[The problem] Once you have checked each line below for the word "grey", give the number of lines that have it and nothing further.

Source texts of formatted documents

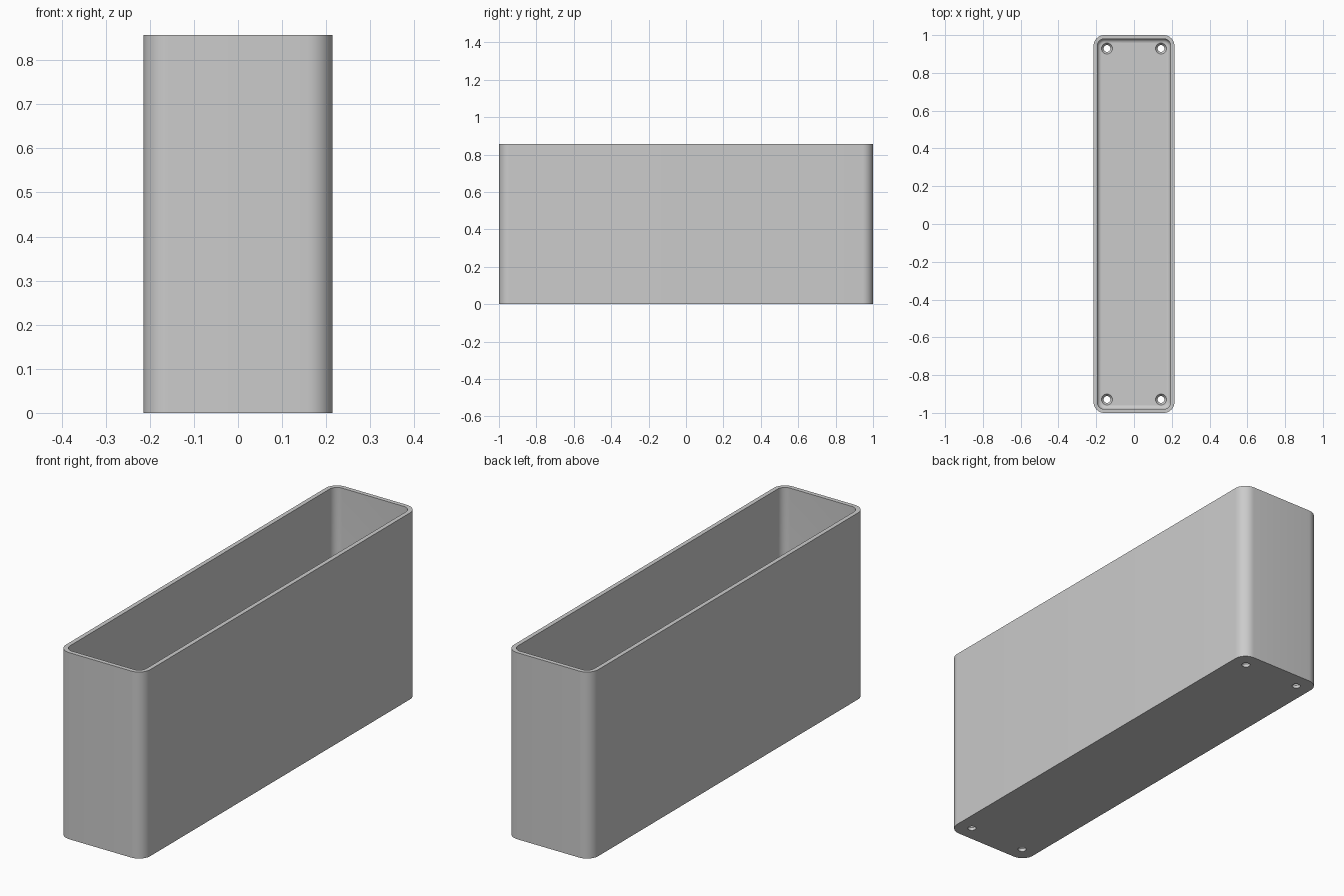
import bpy, bmesh, math
from mathutils import Vector

cube = bpy.data.objects.get("Cube")
if cube:
    bpy.data.objects.remove(cube, do_unlink=True)

HALF_X, HALF_Y, HEIGHT = 0.2143, 1.0, 0.857
RADIUS, WALL, FLOOR, FILLET = 0.057, 0.02, 0.028, 0.022
STEPS = 10

grey = bpy.data.materials.new("light grey plastic")
grey.use_nodes = True
colour = (0.6, 0.6, 0.6, 1)
grey.diffuse_color = colour
grey.node_tree.nodes["Principled BSDF"].inputs["Base Color"].default_value = colour


def rounded_ring(bm, inset, z):
    """Rounded rectangle of vertices, inset from the outer wall."""
    r = RADIUS - inset
    ring = []
    for i, (sx, sy) in enumerate([(1, 1), (-1, 1), (-1, -1), (1, -1)]):
        for k in range(STEPS + 1):
            a = math.pi / 2 * (i + k / STEPS)
            ring.append(bm.verts.new((sx * (HALF_X - RADIUS) + r * math.cos(a),
                                      sy * (HALF_Y - RADIUS) + r * math.sin(a), z)))
    return ring


def finish(bm, name):
    bmesh.ops.recalc_face_normals(bm, faces=bm.faces)
    mesh = bpy.data.meshes.new(name)
    bm.to_mesh(mesh)
    bm.free()
    mesh.materials.append(grey)
    obj = bpy.data.objects.new(name, mesh)
    bpy.context.collection.objects.link(obj)
    return obj


# Open box: outer wall, rim, inner wall, rounded inner floor edge
profile = [(0, 0), (0, HEIGHT), (WALL, HEIGHT)]
for k in range(7):
    a = math.pi / 2 * k / 6
    profile.append((WALL + FILLET * (1 - math.cos(a)),
                    FLOOR + FILLET * (1 - math.sin(a))))
bm = bmesh.new()
rings = [rounded_ring(bm, inset, z) for inset, z in profile]
for low, high in zip(rings, rings[1:]):
    for i in range(len(low)):
        j = (i + 1) % len(low)
        bm.faces.new((low[i], low[j], high[j], high[i]))
bm.faces.new(rings[0])
bm.faces.new(rings[-1])
box = finish(bm, "open_box")

# Countersunk screw holes in the floor corners
bm = bmesh.new()
for x in (-0.143, 0.143):
    for y in (-0.929, 0.929):
        circles = []
        for r, z in [(0.018, -0.02), (0.018, 0.014), (0.029, FLOOR), (0.029, FLOOR + 0.03)]:
            circles.append([bm.verts.new((x + r * math.cos(t * math.tau / 24),
                                          y + r * math.sin(t * math.tau / 24), z))
                            for t in range(24)])
        for low, high in zip(circles, circles[1:]):
            for i in range(24):
                j = (i + 1) % 24
                bm.faces.new((low[i], low[j], high[j], high[i]))
        bm.faces.new(circles[0])
        bm.faces.new(circles[-1])
cutter = finish(bm, "screw_hole_cutter")
cutter.hide_render = True

cut = box.modifiers.new("screw holes", 'BOOLEAN')
cut.operation = 'DIFFERENCE'
cut.solver = 'EXACT'
cut.object = cutter

# Apply the cut, then remove the helper and smooth the rounded faces
bpy.context.view_layer.objects.active = box
bpy.ops.object.select_all(action='DESELECT')
box.select_set(True)
bpy.ops.object.modifier_apply(modifier=cut.name)
bpy.data.objects.remove(cutter, do_unlink=True)
bpy.ops.object.shade_smooth_by_angle(angle=math.radians(30))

[Output for this exercise] 5